My play, Ripple of Hope: One Teacher’s Journey to Make an Impact, is a comedic one-woman show that explores public education issues through my personal experiences as a drama teacher in some of the roughest public schools in New York City. I use personal anecdotes – my love of Hillary Swank as a teacher-hero in “Freedom Writers” to rapping “Annie” and grappling with the Common Core. This story tells my 10-year journey as an Equity actress and comedian-turned public school teacher.
How 9/11 Made Me Want to Be a Teacher
Literally 9/11 is why I decided I needed to stop being a starving artist. I was in line for an audition when the first plane hit. I made a decision right then that I could not miss my life anymore. I was doing stand-up comedy with Colin Quinn (“Saturday Night Live”) in support of NYC firefighters, and feeling like I finally had meaning again in my life, and I wanted to continue to make a difference. I joined Actors Work, and got a substitute teaching job in the South Bronx, where the principal offered me a full-time job as the drama teacher. I got hooked on the challenge of working with students and helping them find their talent and express themselves.
A Stand-Up Background Helps in the Classroom
I think everybody should do stand up. It makes you see the world in a completely different way. Having a sense of humor helps when there are so many difficult aspects of the public school system and teaching in general. In stand-up comedy, you get used to rejection quickly, and you deal with rejection all the time when you’re a teacher.
Love for Michael Jackson Saved My Student
There are so many. But, the student whose story kind of started the entire show is a fifth-grader named Le Jean. I wrote about Le Jean’s in an article for the Teacher Artist Journal in 2010, and the story spun into the current Ripple of Hope. Le Jean was a bully and a troublemaker. I tried so many ways to get him to focus until I finally tried music. I played Michael Jackson, and Le Jean came to life. He started dancing and impersonating Michael Jackson. A light bulb went off in my head to use his love of MJ. I worked with him to rehearse for a fall performance for the entire school. Not only did his focus improve, but he was having fun. That was one of my biggest successes.
Bringing Human Rights to the Classroom
I work with Speak Truth to Power, a global educational initiative led by the Robert F. Kennedy Center for Justice and Human Rights. I first got involved when I met Kerry Kennedy (a STTP founder) at an event in New York, and started talking about using drama to teach students human rights. We struck up a great conversation, and she invited me to create a lesson plan for the project. This summer I was asked to spearhead the theater component of the program in New York City. Theater for social change is so important. What I thought was missing from the STTP program was the element of expression. That’s where empathy comes from. We’re using social justice plays to get students involved in support of human rights. Children can handle so much, and they should be learning at a young age about social issues.
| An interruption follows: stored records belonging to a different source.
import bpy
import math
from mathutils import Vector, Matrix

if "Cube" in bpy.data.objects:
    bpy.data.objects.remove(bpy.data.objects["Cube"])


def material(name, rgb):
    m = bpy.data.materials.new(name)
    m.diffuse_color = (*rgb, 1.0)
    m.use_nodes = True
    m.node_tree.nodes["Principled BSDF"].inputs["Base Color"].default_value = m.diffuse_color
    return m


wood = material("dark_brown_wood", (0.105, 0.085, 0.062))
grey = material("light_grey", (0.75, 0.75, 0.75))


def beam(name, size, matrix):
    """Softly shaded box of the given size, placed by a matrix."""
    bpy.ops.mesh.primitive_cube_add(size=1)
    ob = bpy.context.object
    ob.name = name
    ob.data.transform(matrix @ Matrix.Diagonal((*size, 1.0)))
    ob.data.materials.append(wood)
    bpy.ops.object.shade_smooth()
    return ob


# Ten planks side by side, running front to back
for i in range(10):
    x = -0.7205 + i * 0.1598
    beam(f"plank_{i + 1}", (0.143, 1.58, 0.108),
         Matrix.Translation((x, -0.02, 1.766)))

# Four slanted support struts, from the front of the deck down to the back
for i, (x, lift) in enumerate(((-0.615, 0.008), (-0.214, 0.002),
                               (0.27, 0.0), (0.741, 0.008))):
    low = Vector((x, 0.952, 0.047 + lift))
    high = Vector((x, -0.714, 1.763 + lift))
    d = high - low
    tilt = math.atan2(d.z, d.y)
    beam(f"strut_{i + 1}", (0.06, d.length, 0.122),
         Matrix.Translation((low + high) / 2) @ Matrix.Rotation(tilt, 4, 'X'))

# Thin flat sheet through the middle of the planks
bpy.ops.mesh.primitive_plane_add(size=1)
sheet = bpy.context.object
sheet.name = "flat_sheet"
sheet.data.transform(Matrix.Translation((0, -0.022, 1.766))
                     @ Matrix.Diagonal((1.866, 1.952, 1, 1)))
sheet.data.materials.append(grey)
This aspect of my work is really important to me.
DC is a Hot Spot for Education Issues
DC is a hot spot for education. So much has happened in DC as far an educational reform. And I have a lot to say about the changes in the public school system, which I talk about in Ripple of Hope. This show is very personal; it’s about my experiences as a teacher in the South Bronx. But, it’s also about the little guy vs. the system. The people – teachers and students – don’t matter anymore. Agendas matter. I want to have this conversation. Every teacher is dealing with this right now, all over the country.
– Karen Sklaire